How many lines in these records hold the string "Group"? Reply with the number alone.

Stored items:
----

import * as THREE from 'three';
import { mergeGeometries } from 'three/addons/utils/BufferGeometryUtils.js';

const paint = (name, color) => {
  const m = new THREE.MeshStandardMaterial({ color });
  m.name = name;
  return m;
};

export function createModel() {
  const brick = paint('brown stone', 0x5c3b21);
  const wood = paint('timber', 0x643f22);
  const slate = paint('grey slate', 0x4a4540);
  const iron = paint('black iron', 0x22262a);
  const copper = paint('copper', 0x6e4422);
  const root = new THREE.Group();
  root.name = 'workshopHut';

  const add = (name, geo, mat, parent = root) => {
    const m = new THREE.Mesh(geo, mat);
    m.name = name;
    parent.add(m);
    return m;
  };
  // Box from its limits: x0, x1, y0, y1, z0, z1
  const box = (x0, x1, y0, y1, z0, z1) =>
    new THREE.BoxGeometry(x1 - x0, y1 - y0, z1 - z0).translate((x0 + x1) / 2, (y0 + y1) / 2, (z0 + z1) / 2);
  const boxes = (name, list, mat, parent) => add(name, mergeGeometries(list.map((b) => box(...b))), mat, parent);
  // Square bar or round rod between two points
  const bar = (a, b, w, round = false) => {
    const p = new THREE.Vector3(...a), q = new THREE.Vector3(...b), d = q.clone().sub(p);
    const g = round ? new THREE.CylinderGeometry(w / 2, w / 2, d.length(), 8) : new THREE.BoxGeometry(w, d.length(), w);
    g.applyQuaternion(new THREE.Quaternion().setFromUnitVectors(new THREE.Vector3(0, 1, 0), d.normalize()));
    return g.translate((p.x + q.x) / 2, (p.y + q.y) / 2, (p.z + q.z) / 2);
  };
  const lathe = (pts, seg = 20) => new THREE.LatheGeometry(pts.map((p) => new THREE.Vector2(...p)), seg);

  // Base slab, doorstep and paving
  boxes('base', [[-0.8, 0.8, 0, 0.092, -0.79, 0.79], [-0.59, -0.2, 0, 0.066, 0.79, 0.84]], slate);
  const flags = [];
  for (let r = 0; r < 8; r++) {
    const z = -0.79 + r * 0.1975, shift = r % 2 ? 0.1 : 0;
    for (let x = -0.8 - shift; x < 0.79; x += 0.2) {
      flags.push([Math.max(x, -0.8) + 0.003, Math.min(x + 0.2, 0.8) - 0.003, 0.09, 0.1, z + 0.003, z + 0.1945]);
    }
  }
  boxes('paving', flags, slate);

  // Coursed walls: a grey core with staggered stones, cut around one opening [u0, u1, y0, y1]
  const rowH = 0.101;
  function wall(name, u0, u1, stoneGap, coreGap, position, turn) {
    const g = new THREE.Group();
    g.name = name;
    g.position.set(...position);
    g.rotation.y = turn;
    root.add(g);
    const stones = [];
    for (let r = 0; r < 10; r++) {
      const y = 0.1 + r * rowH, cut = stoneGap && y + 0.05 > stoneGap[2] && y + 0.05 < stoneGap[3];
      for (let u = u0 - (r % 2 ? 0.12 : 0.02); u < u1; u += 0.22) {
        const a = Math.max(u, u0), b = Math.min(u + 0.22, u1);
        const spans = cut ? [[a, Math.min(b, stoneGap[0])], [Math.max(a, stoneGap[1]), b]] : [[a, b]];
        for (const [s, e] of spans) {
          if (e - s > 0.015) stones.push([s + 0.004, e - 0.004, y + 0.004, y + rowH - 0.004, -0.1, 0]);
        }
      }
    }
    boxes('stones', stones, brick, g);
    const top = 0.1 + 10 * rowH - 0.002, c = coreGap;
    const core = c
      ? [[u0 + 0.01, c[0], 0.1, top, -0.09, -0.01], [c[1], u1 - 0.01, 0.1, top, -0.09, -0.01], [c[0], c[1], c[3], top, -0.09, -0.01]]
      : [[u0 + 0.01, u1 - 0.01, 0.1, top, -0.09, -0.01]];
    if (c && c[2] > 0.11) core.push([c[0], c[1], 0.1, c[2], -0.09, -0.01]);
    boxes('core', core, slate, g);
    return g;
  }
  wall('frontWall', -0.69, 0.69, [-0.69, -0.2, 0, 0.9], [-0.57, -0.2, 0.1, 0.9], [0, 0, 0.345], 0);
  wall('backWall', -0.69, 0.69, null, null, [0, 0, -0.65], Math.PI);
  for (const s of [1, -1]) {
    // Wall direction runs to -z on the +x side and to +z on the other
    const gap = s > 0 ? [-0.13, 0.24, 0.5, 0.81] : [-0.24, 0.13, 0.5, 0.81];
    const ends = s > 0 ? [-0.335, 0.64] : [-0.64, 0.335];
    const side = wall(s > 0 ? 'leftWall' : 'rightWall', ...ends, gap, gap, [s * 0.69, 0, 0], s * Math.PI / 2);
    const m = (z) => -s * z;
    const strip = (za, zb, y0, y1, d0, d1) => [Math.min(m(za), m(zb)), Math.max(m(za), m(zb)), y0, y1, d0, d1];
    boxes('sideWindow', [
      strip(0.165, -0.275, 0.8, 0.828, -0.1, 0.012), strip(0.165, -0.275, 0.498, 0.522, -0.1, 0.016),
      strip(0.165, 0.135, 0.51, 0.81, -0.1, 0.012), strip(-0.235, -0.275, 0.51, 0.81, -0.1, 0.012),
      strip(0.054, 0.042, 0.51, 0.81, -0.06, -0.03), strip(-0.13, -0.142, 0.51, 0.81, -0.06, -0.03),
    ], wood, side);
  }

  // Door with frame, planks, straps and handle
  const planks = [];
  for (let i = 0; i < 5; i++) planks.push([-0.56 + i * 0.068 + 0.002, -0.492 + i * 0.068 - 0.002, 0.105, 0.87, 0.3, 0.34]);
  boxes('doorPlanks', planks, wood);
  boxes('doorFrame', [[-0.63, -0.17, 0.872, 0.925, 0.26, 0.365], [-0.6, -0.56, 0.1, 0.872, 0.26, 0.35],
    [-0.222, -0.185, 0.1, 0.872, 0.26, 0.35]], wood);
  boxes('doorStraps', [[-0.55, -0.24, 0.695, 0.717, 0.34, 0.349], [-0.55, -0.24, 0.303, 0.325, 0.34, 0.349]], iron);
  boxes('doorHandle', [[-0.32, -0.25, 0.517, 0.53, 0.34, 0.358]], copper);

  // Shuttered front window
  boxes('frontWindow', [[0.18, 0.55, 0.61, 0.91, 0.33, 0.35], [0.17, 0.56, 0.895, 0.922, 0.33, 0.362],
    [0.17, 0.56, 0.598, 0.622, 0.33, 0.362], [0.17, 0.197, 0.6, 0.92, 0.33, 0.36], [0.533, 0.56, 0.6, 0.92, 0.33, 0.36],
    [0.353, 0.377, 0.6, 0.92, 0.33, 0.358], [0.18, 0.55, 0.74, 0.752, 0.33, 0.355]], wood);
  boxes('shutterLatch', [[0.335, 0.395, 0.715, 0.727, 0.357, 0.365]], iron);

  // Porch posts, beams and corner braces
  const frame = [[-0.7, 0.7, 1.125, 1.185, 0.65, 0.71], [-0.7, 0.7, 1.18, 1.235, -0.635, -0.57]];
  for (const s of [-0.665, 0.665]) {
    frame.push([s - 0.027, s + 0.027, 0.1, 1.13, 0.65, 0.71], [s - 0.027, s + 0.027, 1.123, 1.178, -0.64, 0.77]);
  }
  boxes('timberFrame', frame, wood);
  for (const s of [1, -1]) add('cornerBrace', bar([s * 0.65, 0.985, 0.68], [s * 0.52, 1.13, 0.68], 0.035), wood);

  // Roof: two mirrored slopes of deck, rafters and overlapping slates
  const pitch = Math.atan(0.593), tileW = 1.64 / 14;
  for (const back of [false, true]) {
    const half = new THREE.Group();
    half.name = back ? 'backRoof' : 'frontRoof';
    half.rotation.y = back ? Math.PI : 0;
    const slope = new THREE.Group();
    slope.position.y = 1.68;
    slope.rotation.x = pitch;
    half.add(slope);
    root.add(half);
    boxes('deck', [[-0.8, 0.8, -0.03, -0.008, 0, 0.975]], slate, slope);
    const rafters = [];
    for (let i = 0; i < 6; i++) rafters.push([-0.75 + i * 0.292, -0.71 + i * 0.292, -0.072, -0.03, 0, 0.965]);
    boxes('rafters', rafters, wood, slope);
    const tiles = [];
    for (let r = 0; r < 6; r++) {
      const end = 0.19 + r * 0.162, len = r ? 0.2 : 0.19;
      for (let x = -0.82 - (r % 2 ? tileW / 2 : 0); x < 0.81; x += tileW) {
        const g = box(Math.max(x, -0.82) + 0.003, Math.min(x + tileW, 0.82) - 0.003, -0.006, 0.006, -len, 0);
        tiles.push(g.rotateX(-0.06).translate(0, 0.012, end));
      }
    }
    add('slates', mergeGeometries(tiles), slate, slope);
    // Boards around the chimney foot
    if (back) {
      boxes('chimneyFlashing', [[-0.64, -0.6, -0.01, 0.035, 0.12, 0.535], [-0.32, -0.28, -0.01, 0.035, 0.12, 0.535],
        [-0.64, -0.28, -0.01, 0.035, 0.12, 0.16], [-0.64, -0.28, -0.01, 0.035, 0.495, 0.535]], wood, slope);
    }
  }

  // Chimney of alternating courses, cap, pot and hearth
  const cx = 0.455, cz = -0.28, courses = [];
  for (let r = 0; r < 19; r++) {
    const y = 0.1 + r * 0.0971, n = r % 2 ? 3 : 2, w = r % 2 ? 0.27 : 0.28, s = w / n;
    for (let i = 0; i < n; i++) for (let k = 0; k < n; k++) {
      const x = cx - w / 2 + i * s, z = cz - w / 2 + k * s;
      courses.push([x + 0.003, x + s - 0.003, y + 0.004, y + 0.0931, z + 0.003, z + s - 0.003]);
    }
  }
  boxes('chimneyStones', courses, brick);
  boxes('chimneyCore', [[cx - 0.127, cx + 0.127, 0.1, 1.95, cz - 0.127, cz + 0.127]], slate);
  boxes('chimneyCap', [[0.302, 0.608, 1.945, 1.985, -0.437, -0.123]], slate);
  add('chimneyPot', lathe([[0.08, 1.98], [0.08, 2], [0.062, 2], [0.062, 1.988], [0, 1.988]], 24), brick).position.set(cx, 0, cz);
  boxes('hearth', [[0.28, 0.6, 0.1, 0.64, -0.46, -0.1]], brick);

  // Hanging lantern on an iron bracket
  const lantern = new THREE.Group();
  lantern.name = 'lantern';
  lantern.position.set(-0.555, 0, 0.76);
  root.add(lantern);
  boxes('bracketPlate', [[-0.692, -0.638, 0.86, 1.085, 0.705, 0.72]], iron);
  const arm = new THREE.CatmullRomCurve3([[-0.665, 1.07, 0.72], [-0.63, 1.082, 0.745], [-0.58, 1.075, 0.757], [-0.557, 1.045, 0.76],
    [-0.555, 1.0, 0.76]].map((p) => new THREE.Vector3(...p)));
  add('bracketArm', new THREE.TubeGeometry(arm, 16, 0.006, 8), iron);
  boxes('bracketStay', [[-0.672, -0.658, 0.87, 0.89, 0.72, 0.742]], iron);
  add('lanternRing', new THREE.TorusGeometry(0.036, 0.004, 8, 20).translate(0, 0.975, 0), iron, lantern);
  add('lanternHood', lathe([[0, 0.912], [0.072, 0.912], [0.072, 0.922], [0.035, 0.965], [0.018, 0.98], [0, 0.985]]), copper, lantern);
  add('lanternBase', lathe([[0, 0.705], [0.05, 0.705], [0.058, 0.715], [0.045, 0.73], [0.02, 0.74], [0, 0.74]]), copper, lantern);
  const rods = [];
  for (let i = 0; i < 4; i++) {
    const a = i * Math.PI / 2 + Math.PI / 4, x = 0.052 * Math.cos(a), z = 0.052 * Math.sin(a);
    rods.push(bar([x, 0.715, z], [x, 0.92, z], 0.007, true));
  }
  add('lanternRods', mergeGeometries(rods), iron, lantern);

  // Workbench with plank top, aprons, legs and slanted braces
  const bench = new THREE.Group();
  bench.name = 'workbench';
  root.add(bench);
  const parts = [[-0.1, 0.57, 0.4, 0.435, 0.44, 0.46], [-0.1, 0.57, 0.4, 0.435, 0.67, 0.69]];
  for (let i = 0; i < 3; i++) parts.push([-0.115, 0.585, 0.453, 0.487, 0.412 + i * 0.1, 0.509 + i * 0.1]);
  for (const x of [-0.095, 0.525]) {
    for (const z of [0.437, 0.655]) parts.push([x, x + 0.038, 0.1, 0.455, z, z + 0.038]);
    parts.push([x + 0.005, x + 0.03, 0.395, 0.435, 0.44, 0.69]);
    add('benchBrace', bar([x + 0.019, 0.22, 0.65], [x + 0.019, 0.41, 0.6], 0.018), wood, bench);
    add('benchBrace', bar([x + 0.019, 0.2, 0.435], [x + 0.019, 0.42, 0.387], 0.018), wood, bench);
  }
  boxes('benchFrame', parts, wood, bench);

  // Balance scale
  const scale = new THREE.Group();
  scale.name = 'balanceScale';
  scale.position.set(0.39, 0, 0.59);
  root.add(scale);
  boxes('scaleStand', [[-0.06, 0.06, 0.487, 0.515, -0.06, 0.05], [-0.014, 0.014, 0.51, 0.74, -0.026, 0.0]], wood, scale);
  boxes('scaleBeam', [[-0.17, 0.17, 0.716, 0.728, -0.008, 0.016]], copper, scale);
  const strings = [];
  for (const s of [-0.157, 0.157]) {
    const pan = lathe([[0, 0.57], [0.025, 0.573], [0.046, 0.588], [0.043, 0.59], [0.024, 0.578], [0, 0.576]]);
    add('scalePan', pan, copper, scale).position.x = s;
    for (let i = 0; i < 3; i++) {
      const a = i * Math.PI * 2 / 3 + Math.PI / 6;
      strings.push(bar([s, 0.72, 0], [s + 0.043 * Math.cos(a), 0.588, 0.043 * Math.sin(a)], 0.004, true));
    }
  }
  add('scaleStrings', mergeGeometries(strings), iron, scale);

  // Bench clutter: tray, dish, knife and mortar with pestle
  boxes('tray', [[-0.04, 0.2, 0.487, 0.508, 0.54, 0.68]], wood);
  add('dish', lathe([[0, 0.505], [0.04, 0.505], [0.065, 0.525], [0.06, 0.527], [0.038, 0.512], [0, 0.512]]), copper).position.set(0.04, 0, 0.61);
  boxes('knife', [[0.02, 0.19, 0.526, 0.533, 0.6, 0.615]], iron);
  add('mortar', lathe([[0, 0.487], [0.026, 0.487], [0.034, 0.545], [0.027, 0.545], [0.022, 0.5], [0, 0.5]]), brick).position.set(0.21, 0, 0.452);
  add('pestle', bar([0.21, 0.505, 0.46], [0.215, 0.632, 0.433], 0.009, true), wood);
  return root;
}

----

ANSWER FOR THE TASK: 7